**DESCRIPTION OF THE TASK**
Among the records below, which lines contain the string "import"? Report them.

Records excerpted from a collection:
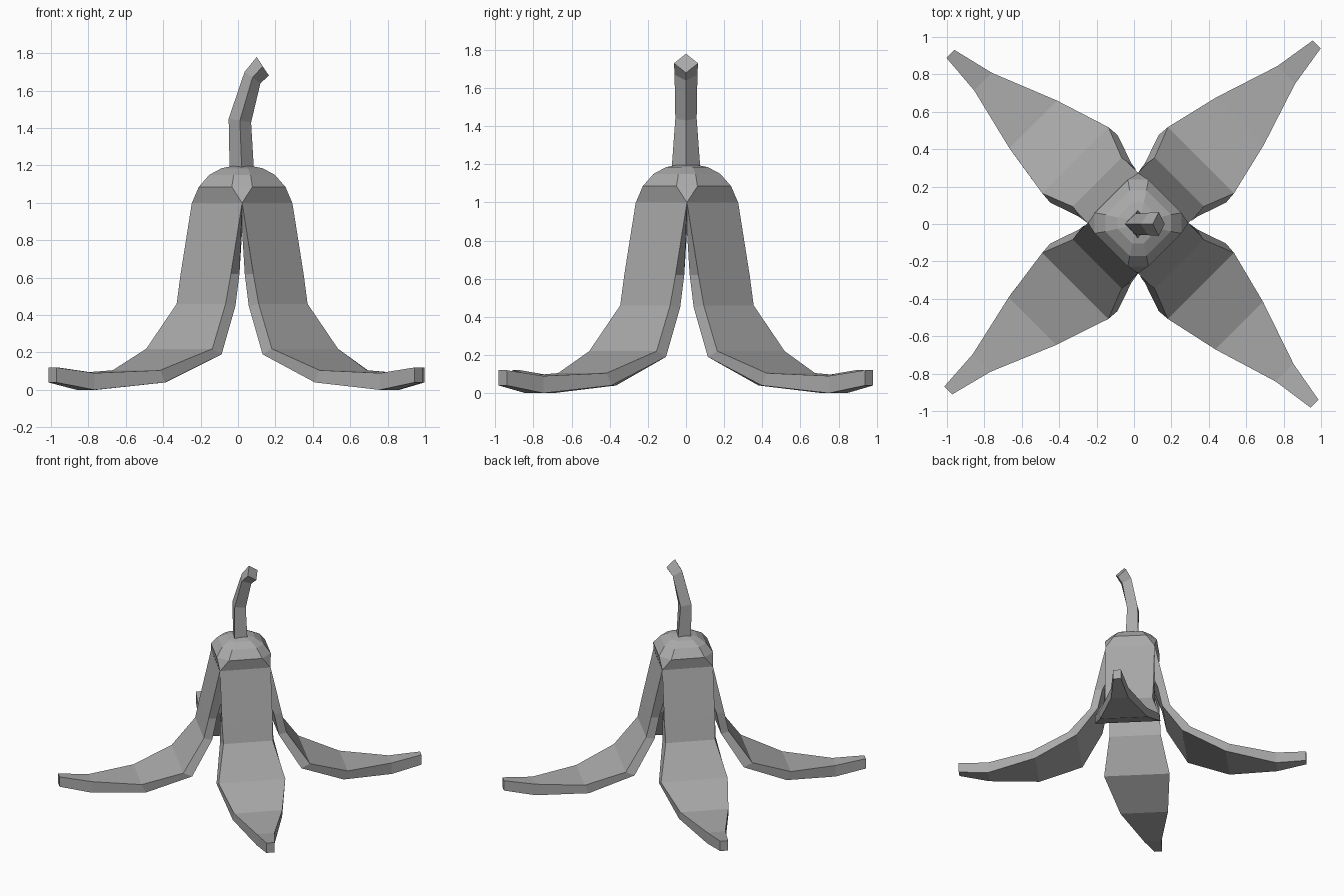
import bpy, bmesh, math
from mathutils import Vector, Matrix

if "Cube" in bpy.data.objects:
    bpy.data.objects.remove(bpy.data.objects["Cube"], do_unlink=True)

grey = bpy.data.materials.new("plain grey")
grey.use_nodes = True
grey.diffuse_color = (0.4, 0.4, 0.4, 1)
grey.node_tree.nodes["Principled BSDF"].inputs["Base Color"].default_value = (0.4, 0.4, 0.4, 1)

CENTRE = Vector((0.022, 0.005, 0))


def loft(name, rings):
    """Skin a list of equal-sized point rings and close both ends."""
    bm = bmesh.new()
    loops = [[bm.verts.new(p) for p in ring] for ring in rings]
    n = len(loops[0])
    for a, b in zip(loops, loops[1:]):
        for i in range(n):
            j = (i + 1) % n
            bm.faces.new((a[i], a[j], b[j], b[i]))
    bm.faces.new(loops[0])
    bm.faces.new(loops[-1])
    bmesh.ops.remove_doubles(bm, verts=bm.verts, dist=0.0005)
    bmesh.ops.recalc_face_normals(bm, faces=bm.faces)
    mesh = bpy.data.meshes.new(name)
    bm.to_mesh(mesh)
    bm.free()
    mesh.materials.append(grey)
    obj = bpy.data.objects.new(name, mesh)
    bpy.context.collection.objects.link(obj)
    return obj


# Peel strip stations: (reach, half width, height) outside, then inside
STATIONS = [
    ((.19, .19, 1.0), (.13, .13, .85)),
    ((.275, .19, .62), (.215, .195, .62)),
    ((.31, .185, .46), (.25, .20, .45)),
    ((.475, .25, .22), (.41, .255, .19)),
    ((.77, .18, .105), (.74, .185, .04)),
    ((1.12, .067, .09), (1.12, .067, 0)),
    ((1.35, .03, .12), (1.35, .03, .04)),
]


def peel(name, angle, bend):
    """One hanging strip, its outer half drifting sideways by bend."""
    turn = Matrix.Rotation(math.radians(angle), 3, 'Z')
    rings = []
    for (ro, wo, zo), (ri, wi, zi) in STATIONS:
        drift = bend * max(0, (ro - .475) / .875)
        ring = [(ro, drift - wo, zo), (ro, drift + wo, zo),
                (ri, drift + wi, zi), (ri, drift - wi, zi)]
        rings.append([turn @ Vector(p) + CENTRE for p in ring])
    loft(name, rings)


peel("peel_back_left", 45, 0)
peel("peel_back_right", 135, .07)
peel("peel_front_right", 225, -.085)
peel("peel_front_left", 315, -.016)


# Domed cap: diamond sections with cut corners (corner reach, cut, height)
def diamond(c, k, z):
    ring = []
    for q in range(4):
        turn = Matrix.Rotation(q * math.pi / 2, 3, 'Z')
        ring += [turn @ Vector((c, s * k, z)) + CENTRE for s in (-1, 1)]
    return ring


loft("cap", [diamond(*s) for s in (
    (.184, 0, .85), (.268, 0, 1.0), (.232, .055, 1.085),
    (.175, .045, 1.15), (.11, .03, 1.185), (.05, .02, 1.197))])

# Bent four-sided stem: left x, left z, right x, right z, half depth
loft("stem", [
    [(xl, 0, zl), ((xl + xr) / 2, -d, (zl + zr) / 2),
     (xr, 0, zr), ((xl + xr) / 2, d, (zl + zr) / 2)]
    for xl, zl, xr, zr, d in (
        (-.045, 1.18, .085, 1.18, .075), (-.05, 1.45, .07, 1.43, .056),
        (.035, 1.70, .12, 1.64, .06), (.10, 1.78, .165, 1.68, .063))])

**EXERCISE ANSWER**
import bpy, bmesh, math
from mathutils import Vector, Matrix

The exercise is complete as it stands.